Michael Arroyo pulled a goal back for Ecuador in the 72nd minute, ripping a one-touch shot past goalkeeper Brad Guzan. The tenor of the match turned after the goal, as Ecuador began to look like its most lethal self and the USMNT struggled to track runs into the penalty area. Multiple Ecuadoran headers narrowly missed equalizing.
John Brooks, so stout throughout the tournament, nearly scored an own goal in stoppage time, clearing a ball out of bounds and just past the left post.
Both teams were dropped to 10 men in a bizarre sequence in the 52nd minute. Ecuador’s Antonio Valencia tripped Bedoya to earn his second yellow card of the match. As tempers flared along the sidelines, referee Wilmer Roldan issued a straight red card to Jones for putting a hand to the face of an opponent. Both players are vital parts of their teams, but the extra space on the pitch clearly paid dividends for Ecuador as it sought to equalize.
Dempsey nearly doubled the lead less than five minutes after his goal, ripping a left-footed shot from 10 yards out that never got quite far enough from Dominguez. The USMNT looked likely to add another goal throughout the first half, but never could find the back of the net. Bedoya came up short on the clearest chance, getting a clean look on a 3-on-2 break but failing to challenge Dominguez from 10 yards out.
Speedy forward Enner Valencia had the best chance of the half for Ecuador, but Guzan dropped to smother the West Ham United forward’s close-range shot from the end line. An unseemly midfield turnover from USMNT captain Michael Bradley led to the scoring chance.
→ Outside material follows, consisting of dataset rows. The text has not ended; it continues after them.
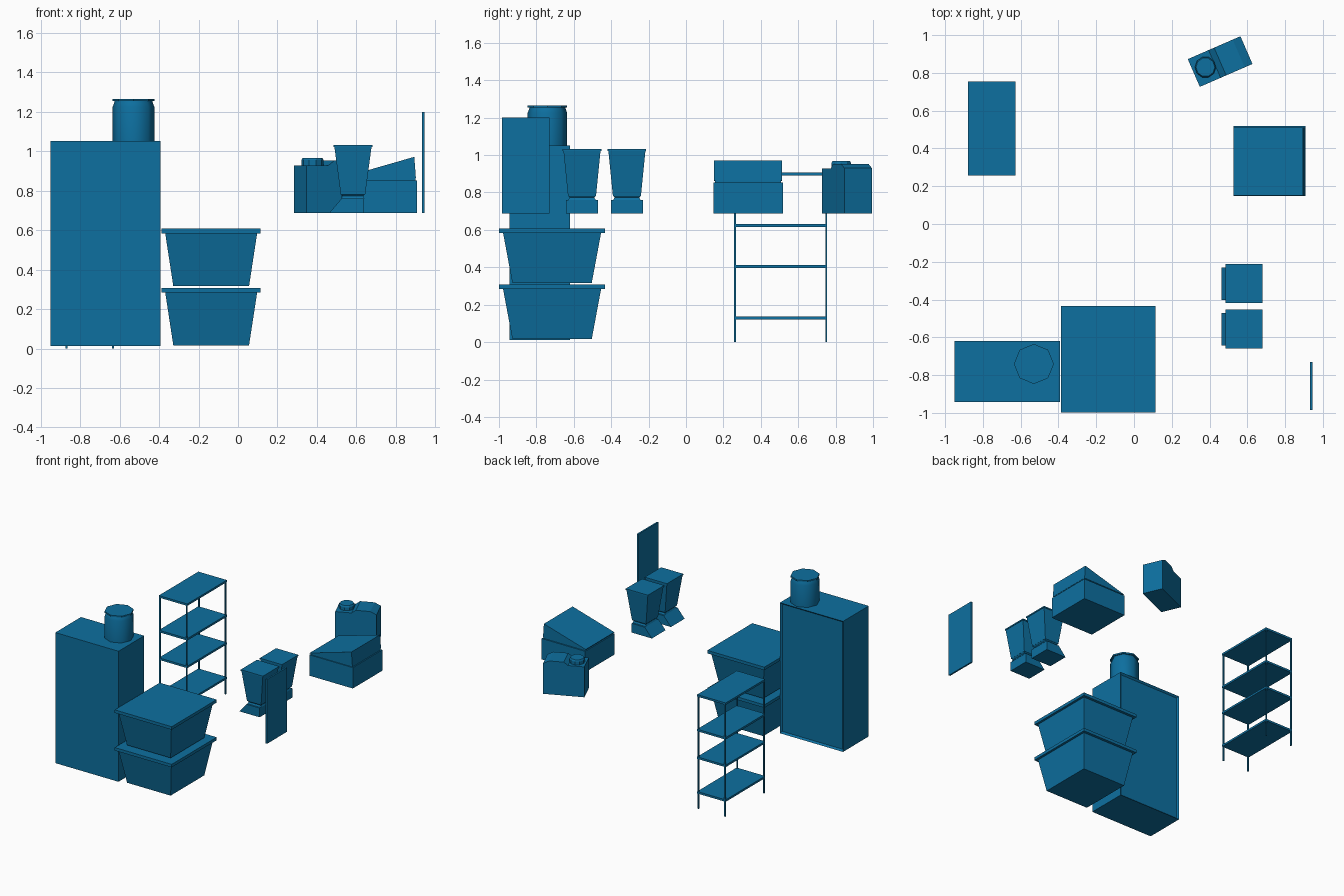
import bpy, bmesh, math
from mathutils import Matrix

if "Cube" in bpy.data.objects:
    bpy.data.objects.remove(bpy.data.objects["Cube"])

mat = bpy.data.materials.new("blue_paint")
mat.diffuse_color = (0.004, 0.16, 0.35, 1)
mat.use_nodes = True
mat.node_tree.nodes["Principled BSDF"].inputs["Base Color"].default_value = mat.diffuse_color


def finish(bm, name):
    bmesh.ops.recalc_face_normals(bm, faces=bm.faces)
    me = bpy.data.meshes.new(name)
    bm.to_mesh(me)
    bm.free()
    me.materials.append(mat)
    ob = bpy.data.objects.new(name, me)
    bpy.context.collection.objects.link(ob)
    return ob


def skin(bm, loops):
    """Bridge a stack of vertex loops and cap both ends."""
    rows = [[bm.verts.new(p) for p in loop] for loop in loops]
    n = len(rows[0])
    for a, b in zip(rows, rows[1:]):
        for i in range(n):
            j = (i + 1) % n
            bm.faces.new((a[i], a[j], b[j], b[i]))
    bm.faces.new(rows[0])
    bm.faces.new(rows[-1])


def loft(name, cx, cy, rings):
    """Rectangular rings (half x, half y, z) stacked upward."""
    bm = bmesh.new()
    skin(bm, [[(cx + sx * hx, cy + sy * hy, z)
               for sx, sy in ((-1, -1), (1, -1), (1, 1), (-1, 1))]
              for hx, hy, z in rings])
    return finish(bm, name)


def box(name, x0, x1, y0, y1, z0, z1):
    hx, hy = (x1 - x0) / 2, (y1 - y0) / 2
    return loft(name, (x0 + x1) / 2, (y0 + y1) / 2, [(hx, hy, z0), (hx, hy, z1)])


def prism(name, profile, y0, y1, matrix=Matrix()):
    """Extrude an x-z profile along y."""
    bm = bmesh.new()
    skin(bm, [[(x, y, z) for x, z in profile] for y in (y0, y1)])
    bm.transform(matrix)
    return finish(bm, name)


def turned(name, cx, cy, profile, sides):
    """Stack of (radius, z) rings."""
    bm = bmesh.new()
    skin(bm, [[(cx + r * math.cos(2 * math.pi * i / sides),
                cy + r * math.sin(2 * math.pi * i / sides), z)
               for i in range(sides)] for r, z in profile])
    return finish(bm, name)


# Cabinet with a recessed back panel
bm = bmesh.new()
skin(bm, [[(x, y, z) for x, y in ((-0.95, -0.943), (-0.393, -0.943), (-0.393, -0.62), (-0.95, -0.62))]
          for z in (0.012, 1.052)])
bmesh.ops.recalc_face_normals(bm, faces=bm.faces)
back = [f for f in bm.faces if f.normal.y > 0.9]
bmesh.ops.inset_region(bm, faces=back, thickness=0.018)
bmesh.ops.translate(bm, verts=back[0].verts[:], vec=(0, -0.014, 0))
finish(bm, "cabinet")

# Jar with lid on the cabinet
jar = turned("storage_jar", -0.53, -0.741, [(0.106, 1.052), (0.106, 1.225), (0.099, 1.243), (0.095, 1.255)], 8)
bpy.context.view_layer.objects.active = jar
jar.select_set(True)
bpy.ops.object.shade_smooth_by_angle(angle=math.radians(50))
turned("storage_jar_lid", -0.53, -0.741, [(0.106, 1.254), (0.106, 1.266)], 8)

# Two stacked tubs with overhanging lids
for i, z in enumerate((0.016, 0.316)):
    loft(f"tub_{i + 1}", -0.136, -0.716, [(0.192, 0.212, z), (0.233, 0.262, z + 0.268)])
    loft(f"tub_lid_{i + 1}", -0.136, -0.716, [(0.251, 0.283, z + 0.268), (0.251, 0.283, z + 0.292)])

# Open shelf unit
for i, z in enumerate((0.128, 0.404, 0.624, 0.9)):
    box(f"shelf_{i + 1}", -0.878, -0.627, 0.257, 0.755, z - 0.008, z + 0.008)
for i, x in enumerate((-0.87, -0.635)):
    for j, y in enumerate((0.262, 0.75)):
        box(f"shelf_post_{i}{j}", x - 0.005, x + 0.005, y - 0.005, y + 0.005, 0, 0.905)

# Standing board
box("board", 0.932, 0.945, -0.984, -0.731, 0.688, 1.2)

# Appliance with a sloped lid
box("appliance_base", 0.526, 0.909, 0.147, 0.518, 0.687, 0.853)
box("appliance_seam", 0.535, 0.9, 0.155, 0.508, 0.853, 0.865)
prism("appliance_lid", [(0.526, 0.862), (0.902, 0.865), (0.894, 0.972), (0.526, 0.866)], 0.151, 0.512)

# Two dispensers: sloped base, neck, flared hopper and cap
for i, y in enumerate((-0.556, -0.316)):
    prism(f"dispenser_base_{i + 1}", [(0.462, 0.687), (0.64, 0.687), (0.64, 0.76), (0.525, 0.76)], y - 0.086, y + 0.086)
    loft(f"dispenser_neck_{i + 1}", 0.583, y, [(0.059, 0.073, 0.76), (0.053, 0.066, 0.773), (0.061, 0.074, 0.782)])
    loft(f"dispenser_hopper_{i + 1}", 0.583, y, [(0.062, 0.075, 0.782), (0.094, 0.099, 1.022)])
    loft(f"dispenser_cap_{i + 1}", 0.583, y, [(0.098, 0.103, 1.022), (0.098, 0.103, 1.032)])

# Turned canister machine with a stepped top and a round knob
place = Matrix.Translation((0.456, 0.86, 0)) @ Matrix.Rotation(math.radians(23.5), 4, 'Z')
prism("machine_body", [(-0.152, 0.687), (0.152, 0.687), (0.152, 0.93), (0.107, 0.953), (0.0, 0.953),
                       (-0.032, 0.929), (-0.152, 0.929)], -0.08, 0.08, place)
turned("machine_knob", 0.378, 0.83, [(0.056, 0.928), (0.056, 0.955), (0.05, 0.967)], 10)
The match opened with obvious nervousness from each side, but by the 15th minute more of the game was going to the USMNT, with the Ecuadoran defense repeatedly on its heels, scrambling to mark Dempsey, Wood, and Zardes as they streaked into the penalty area. Wood earned the most tantalizing early opportunity, toeing an agonizingly slow-rolling shot past Dominguez and just past the right post.